It's August, and almost a year since the attacks of Sept. 11.
There has been a great deal in the press about business recovery and disaster avoidance over the past 12 months but have businesses changed their IT processes? What did Sept. 11 teach us, with regards to our data and storage management?
The customers I speak with echo their need to provide for the event of a disaster. Their disasters cover a gamut of scenarios from physical disaster such as what occurred on Sept.
11 and what occurs sometimes annually in Florida during hurricane season to business disasters that have plagued Enron, WorldCom and now Qwest.
Lawyers are sending memos to IT execs telling them to preserve ALL data, accounting, e-mails, phone messages, etc., until they hear otherwise. While these scenarios seem quite different, they require the preservation and securing of vital corporate information assets for when they are required. And, by the way, when they are required, they are required immediately!
All of a sudden, disaster recovery has become BIG business.
Professional services organizations, both independent and within large companies like IBM and StorageTek, are popping up all over. This should not have been a secret; EMC has been milking that cash cow for years, although it has been calling it "business continuance" rather than disaster recovery.
Even with a heightened awareness of data preservation, EMA found in its recent study of 266 attendees of the past three NetWorld+Interop conferences for a study called "Storage Purchasing Plans," that a third of the respondents are still simply trying to reliably back up their data. Other companies are moving on to metropolitan area data duplication, which allows for fairly centralized data management as well as quick data recovery. Even fewer companies are moving to remote or even global data replication schemes due to cost and complexity.

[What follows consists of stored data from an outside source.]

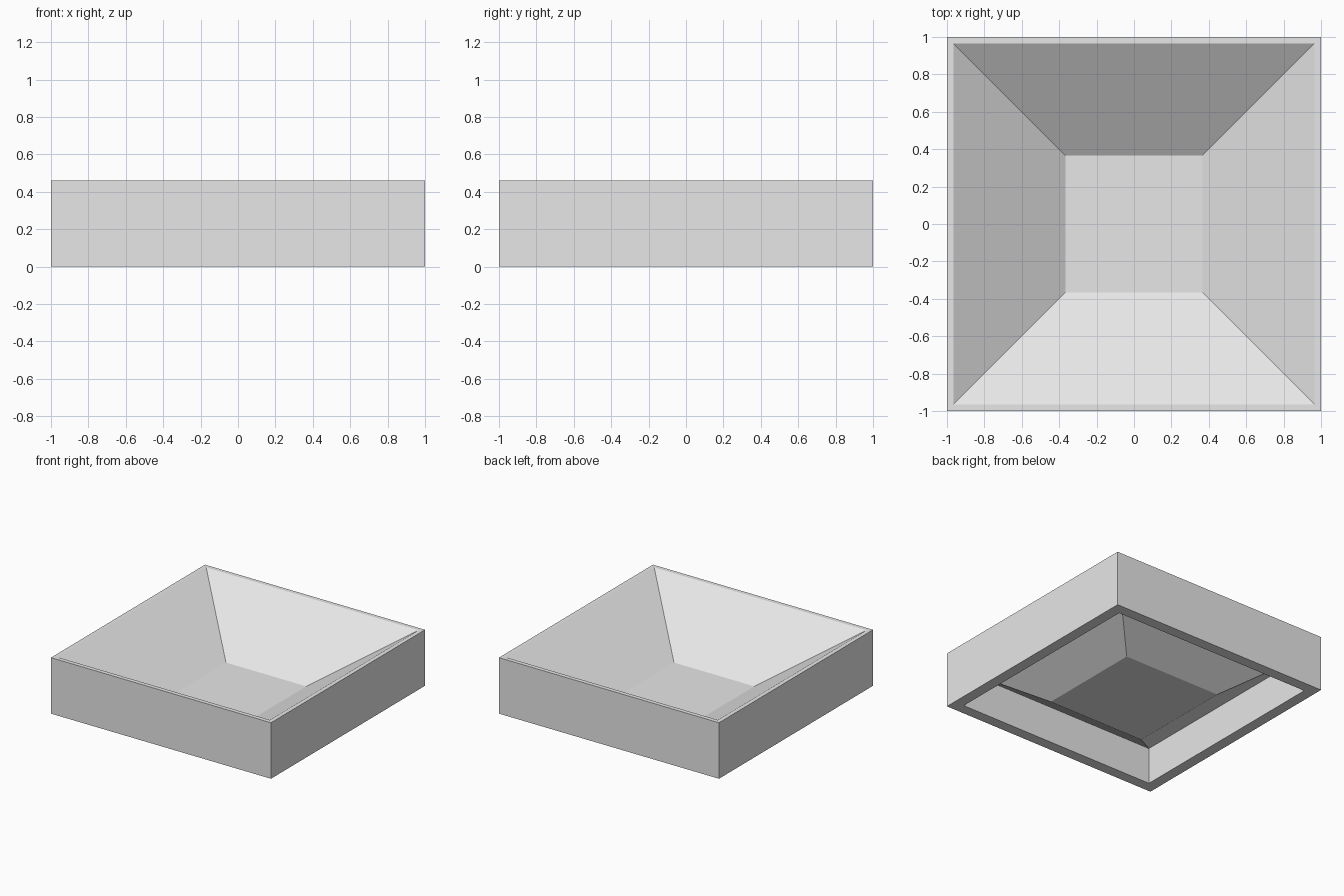
import bpy
import bmesh

cube = bpy.data.objects.get("Cube")
if cube:
    bpy.data.objects.remove(cube, do_unlink=True)

# Single plain grey
grey = bpy.data.materials.new("light_grey")
grey.use_nodes = True
colour = (0.8, 0.8, 0.8, 1.0)
grey.diffuse_color = colour
grey.node_tree.nodes["Principled BSDF"].inputs["Base Color"].default_value = colour

# Profile (half width, height): bowl floor, slope, rim, outer wall,
# bottom edge, inner wall, underside of slope, base of the bowl
PROFILE = [
    (0.365, 0.068), (0.965, 0.46), (1.0, 0.46), (1.0, 0.0),
    (0.91, 0.0), (0.91, 0.302), (0.445, 0.0),
]
CORNERS = [(-1, -1), (1, -1), (1, 1), (-1, 1)]


def square_loft(name, profile):
    """Sweep a profile round a square and cap its two ends."""
    bm = bmesh.new()
    rings = [[bm.verts.new((sx * r, sy * r, z)) for sx, sy in CORNERS]
             for r, z in profile]
    for a, b in zip(rings, rings[1:]):
        for i in range(4):
            j = (i + 1) % 4
            bm.faces.new((a[i], a[j], b[j], b[i]))
    bm.faces.new(rings[0])
    bm.faces.new(rings[-1])
    bmesh.ops.recalc_face_normals(bm, faces=bm.faces)
    mesh = bpy.data.meshes.new(name)
    bm.to_mesh(mesh)
    bm.free()
    mesh.materials.append(grey)
    obj = bpy.data.objects.new(name, mesh)
    bpy.context.collection.objects.link(obj)
    return obj


# Square basin with a sloped bowl and a hollow underside
square_loft("square_basin", PROFILE)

Change is slow. Companies have changed how they think about preserving corporate data resources since Sept. 11 even if the infrastructure hasn't been deployed yet.